**WHAT NEEDS TO BE DONE**
Every word of every entry must be retyped exactly.

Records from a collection
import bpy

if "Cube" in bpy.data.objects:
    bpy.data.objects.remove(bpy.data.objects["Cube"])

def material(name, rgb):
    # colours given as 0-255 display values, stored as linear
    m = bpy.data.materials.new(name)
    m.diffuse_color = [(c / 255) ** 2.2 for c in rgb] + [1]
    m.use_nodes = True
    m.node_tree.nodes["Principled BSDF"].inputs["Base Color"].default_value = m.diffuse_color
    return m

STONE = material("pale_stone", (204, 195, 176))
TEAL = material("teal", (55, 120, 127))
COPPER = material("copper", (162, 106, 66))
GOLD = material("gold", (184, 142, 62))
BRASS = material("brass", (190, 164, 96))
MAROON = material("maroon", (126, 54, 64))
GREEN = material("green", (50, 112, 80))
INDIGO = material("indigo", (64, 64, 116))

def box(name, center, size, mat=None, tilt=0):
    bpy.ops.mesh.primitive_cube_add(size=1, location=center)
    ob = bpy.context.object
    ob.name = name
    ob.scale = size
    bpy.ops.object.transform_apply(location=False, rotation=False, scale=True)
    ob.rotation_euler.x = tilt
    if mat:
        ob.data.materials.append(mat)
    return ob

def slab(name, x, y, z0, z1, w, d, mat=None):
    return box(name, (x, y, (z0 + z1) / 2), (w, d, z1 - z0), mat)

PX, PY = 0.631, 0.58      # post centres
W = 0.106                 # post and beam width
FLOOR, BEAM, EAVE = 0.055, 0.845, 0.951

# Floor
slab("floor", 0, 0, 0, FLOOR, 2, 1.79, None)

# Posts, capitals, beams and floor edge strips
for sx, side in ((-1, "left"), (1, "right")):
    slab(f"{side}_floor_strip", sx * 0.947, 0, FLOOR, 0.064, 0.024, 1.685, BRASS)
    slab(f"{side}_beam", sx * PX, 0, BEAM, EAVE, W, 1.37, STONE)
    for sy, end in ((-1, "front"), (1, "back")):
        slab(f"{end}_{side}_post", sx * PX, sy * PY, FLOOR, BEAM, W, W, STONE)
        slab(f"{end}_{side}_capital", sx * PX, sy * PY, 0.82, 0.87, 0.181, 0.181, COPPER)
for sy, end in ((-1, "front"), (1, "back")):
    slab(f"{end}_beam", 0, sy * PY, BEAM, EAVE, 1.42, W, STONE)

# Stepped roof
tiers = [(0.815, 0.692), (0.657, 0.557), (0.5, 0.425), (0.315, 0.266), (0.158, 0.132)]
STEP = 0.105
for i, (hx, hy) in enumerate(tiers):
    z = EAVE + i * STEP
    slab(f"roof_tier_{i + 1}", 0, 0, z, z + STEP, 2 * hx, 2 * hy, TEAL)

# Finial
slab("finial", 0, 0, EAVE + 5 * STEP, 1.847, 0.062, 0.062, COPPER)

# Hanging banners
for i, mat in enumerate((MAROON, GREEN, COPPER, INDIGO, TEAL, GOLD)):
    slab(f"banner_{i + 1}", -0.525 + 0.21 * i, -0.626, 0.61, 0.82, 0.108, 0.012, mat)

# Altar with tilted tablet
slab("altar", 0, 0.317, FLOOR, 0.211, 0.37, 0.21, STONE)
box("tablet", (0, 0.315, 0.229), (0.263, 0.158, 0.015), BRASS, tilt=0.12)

**ANSWER SPACE**
import bpy

if "Cube" in bpy.data.objects:
    bpy.data.objects.remove(bpy.data.objects["Cube"])

def material(name, rgb):
    # colours given as 0-255 display values, stored as linear
    m = bpy.data.materials.new(name)
    m.diffuse_color = [(c / 255) ** 2.2 for c in rgb] + [1]
    m.use_nodes = True
    m.node_tree.nodes["Principled BSDF"].inputs["Base Color"].default_value = m.diffuse_color
    return m

STONE = material("pale_stone", (204, 195, 176))
TEAL = material("teal", (55, 120, 127))
COPPER = material("copper", (162, 106, 66))
GOLD = material("gold", (184, 142, 62))
BRASS = material("brass", (190, 164, 96))
MAROON = material("maroon", (126, 54, 64))
GREEN = material("green", (50, 112, 80))
INDIGO = material("indigo", (64, 64, 116))

def box(name, center, size, mat=None, tilt=0):
    bpy.ops.mesh.primitive_cube_add(size=1, location=center)
    ob = bpy.context.object
    ob.name = name
    ob.scale = size
    bpy.ops.object.transform_apply(location=False, rotation=False, scale=True)
    ob.rotation_euler.x = tilt
    if mat:
        ob.data.materials.append(mat)
    return ob

def slab(name, x, y, z0, z1, w, d, mat=None):
    return box(name, (x, y, (z0 + z1) / 2), (w, d, z1 - z0), mat)

PX, PY = 0.631, 0.58      # post centres
W = 0.106                 # post and beam width
FLOOR, BEAM, EAVE = 0.055, 0.845, 0.951

# Floor
slab("floor", 0, 0, 0, FLOOR, 2, 1.79, None)

# Posts, capitals, beams and floor edge strips
for sx, side in ((-1, "left"), (1, "right")):
    slab(f"{side}_floor_strip", sx * 0.947, 0, FLOOR, 0.064, 0.024, 1.685, BRASS)
    slab(f"{side}_beam", sx * PX, 0, BEAM, EAVE, W, 1.37, STONE)
    for sy, end in ((-1, "front"), (1, "back")):
        slab(f"{end}_{side}_post", sx * PX, sy * PY, FLOOR, BEAM, W, W, STONE)
        slab(f"{end}_{side}_capital", sx * PX, sy * PY, 0.82, 0.87, 0.181, 0.181, COPPER)
for sy, end in ((-1, "front"), (1, "back")):
    slab(f"{end}_beam", 0, sy * PY, BEAM, EAVE, 1.42, W, STONE)

# Stepped roof
tiers = [(0.815, 0.692), (0.657, 0.557), (0.5, 0.425), (0.315, 0.266), (0.158, 0.132)]
STEP = 0.105
for i, (hx, hy) in enumerate(tiers):
    z = EAVE + i * STEP
    slab(f"roof_tier_{i + 1}", 0, 0, z, z + STEP, 2 * hx, 2 * hy, TEAL)

# Finial
slab("finial", 0, 0, EAVE + 5 * STEP, 1.847, 0.062, 0.062, COPPER)

# Hanging banners
for i, mat in enumerate((MAROON, GREEN, COPPER, INDIGO, TEAL, GOLD)):
    slab(f"banner_{i + 1}", -0.525 + 0.21 * i, -0.626, 0.61, 0.82, 0.108, 0.012, mat)

# Altar with tilted tablet
slab("altar", 0, 0.317, FLOOR, 0.211, 0.37, 0.21, STONE)
box("tablet", (0, 0.315, 0.229), (0.263, 0.158, 0.015), BRASS, tilt=0.12)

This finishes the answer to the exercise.